WASHINGTON, Feb. 26 (UPI) -- The number of 16- and 17-year-old drivers killed in crashes in the United States jumped 19 percent in the first six months of 2012, a report Tuesday said.
The Governors Highway Safety Association said 107 16-year-olds were killed, up 24 percent from 86 in the first six months of 2011. The increase was smaller for 17-year-olds, rising 15 percent from 116 to 133. The overall increase was 19 percent.
Allan Williams, a former researcher for the Insurance Institute for Highway Safety, said the rate of teenage fatalities remains low compared to what it was a few years ago.
Many states have adopted graduated driver licensing laws that limit young drivers to daylight hours and bar them from carrying a lot of passengers.
"Based on 2011 final data and the early look at 2012, it appears that we are headed the wrong direction when it comes to deaths of 16- and 17-year-old drivers," Williams said.
He suggested the effect of the laws has leveled off. An improving economy may also have allowed more teenagers to get behind the wheel.
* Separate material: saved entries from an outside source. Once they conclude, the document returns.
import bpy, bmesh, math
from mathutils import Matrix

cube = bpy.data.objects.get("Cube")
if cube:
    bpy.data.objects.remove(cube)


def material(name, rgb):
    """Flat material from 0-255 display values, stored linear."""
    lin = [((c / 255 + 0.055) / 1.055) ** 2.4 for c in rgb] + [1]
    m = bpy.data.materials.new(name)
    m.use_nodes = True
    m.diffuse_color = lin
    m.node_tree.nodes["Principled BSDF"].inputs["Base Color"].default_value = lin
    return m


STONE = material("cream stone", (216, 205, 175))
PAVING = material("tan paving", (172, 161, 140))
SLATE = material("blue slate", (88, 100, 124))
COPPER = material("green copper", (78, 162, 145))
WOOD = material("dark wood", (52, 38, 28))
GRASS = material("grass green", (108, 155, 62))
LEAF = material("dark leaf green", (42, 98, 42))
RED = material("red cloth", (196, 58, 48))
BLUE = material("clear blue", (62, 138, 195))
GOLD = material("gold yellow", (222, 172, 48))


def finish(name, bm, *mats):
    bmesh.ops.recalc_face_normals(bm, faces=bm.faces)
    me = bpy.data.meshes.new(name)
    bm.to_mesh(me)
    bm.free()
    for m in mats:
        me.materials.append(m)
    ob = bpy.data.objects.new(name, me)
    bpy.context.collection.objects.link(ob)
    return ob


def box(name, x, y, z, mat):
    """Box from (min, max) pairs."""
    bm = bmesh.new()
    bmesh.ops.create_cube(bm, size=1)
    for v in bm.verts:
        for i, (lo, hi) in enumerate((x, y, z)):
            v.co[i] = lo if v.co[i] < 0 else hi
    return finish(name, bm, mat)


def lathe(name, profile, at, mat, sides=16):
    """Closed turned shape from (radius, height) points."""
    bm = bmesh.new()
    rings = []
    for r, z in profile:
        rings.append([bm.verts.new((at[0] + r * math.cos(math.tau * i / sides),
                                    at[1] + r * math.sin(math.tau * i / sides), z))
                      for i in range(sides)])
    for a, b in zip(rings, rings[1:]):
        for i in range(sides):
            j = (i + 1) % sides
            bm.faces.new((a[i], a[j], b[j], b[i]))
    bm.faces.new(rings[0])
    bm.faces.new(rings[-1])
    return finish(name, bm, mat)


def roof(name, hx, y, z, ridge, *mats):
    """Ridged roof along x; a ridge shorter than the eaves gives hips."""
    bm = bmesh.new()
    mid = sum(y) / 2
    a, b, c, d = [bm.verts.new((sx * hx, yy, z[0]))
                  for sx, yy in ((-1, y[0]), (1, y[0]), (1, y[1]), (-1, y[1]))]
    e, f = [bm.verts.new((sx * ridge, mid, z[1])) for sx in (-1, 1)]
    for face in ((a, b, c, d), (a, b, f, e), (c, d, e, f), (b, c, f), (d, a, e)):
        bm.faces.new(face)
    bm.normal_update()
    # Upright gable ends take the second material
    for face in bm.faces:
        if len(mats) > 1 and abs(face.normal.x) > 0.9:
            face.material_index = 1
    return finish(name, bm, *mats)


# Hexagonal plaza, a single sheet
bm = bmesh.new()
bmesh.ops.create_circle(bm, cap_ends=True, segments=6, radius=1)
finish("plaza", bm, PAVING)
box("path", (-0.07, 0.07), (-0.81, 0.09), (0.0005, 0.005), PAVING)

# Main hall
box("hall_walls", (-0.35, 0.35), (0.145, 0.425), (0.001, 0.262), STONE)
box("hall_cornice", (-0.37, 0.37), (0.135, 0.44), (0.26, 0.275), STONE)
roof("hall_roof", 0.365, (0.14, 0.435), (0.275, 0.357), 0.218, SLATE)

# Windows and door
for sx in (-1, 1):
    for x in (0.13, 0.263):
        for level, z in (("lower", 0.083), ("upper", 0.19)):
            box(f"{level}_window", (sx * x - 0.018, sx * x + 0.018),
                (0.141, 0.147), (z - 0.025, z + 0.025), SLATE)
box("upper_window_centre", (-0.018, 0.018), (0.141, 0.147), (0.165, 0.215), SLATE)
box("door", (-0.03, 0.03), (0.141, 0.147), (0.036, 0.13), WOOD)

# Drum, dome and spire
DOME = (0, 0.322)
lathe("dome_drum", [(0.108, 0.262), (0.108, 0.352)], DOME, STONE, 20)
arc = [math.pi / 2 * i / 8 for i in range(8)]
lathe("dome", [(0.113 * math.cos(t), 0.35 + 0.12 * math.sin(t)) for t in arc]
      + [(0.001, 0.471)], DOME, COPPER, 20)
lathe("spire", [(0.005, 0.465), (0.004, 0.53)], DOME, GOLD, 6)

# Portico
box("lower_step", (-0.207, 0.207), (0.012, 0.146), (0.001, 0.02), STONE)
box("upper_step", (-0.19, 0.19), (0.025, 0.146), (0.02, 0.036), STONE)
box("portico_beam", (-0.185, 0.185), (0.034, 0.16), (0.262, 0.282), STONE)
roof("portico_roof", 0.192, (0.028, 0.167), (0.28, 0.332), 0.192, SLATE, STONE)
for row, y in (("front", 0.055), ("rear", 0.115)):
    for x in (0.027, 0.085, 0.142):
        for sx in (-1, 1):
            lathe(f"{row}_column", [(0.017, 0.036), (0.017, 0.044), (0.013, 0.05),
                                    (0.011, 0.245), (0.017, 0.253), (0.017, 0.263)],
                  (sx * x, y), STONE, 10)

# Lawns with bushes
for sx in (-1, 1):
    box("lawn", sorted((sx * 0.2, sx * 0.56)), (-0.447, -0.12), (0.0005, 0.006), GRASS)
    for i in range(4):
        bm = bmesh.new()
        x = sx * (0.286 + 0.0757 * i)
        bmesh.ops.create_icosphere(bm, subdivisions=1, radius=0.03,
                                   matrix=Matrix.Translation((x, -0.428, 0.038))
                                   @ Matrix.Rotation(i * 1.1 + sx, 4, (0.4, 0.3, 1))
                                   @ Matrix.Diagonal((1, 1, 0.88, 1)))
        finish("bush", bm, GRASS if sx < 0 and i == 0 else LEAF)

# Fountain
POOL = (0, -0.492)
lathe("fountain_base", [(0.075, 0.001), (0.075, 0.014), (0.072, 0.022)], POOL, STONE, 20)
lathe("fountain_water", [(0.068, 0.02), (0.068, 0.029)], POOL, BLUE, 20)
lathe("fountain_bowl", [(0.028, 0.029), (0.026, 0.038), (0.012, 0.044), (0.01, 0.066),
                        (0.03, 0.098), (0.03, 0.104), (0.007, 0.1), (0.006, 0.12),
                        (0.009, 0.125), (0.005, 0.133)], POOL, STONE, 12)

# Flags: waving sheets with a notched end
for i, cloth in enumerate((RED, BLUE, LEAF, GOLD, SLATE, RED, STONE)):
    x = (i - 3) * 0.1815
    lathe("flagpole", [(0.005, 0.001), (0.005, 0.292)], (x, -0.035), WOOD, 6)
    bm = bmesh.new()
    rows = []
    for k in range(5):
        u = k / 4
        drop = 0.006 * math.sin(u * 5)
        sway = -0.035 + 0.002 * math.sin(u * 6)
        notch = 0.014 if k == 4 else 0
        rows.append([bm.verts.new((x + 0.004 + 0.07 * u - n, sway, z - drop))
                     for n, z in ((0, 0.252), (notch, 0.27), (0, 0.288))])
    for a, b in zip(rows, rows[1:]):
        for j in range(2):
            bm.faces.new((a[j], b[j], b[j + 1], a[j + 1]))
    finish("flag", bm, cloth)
Williams found increased fatalities in 25 states and fewer in 17. Eight states and the District of Columbia had no significant change.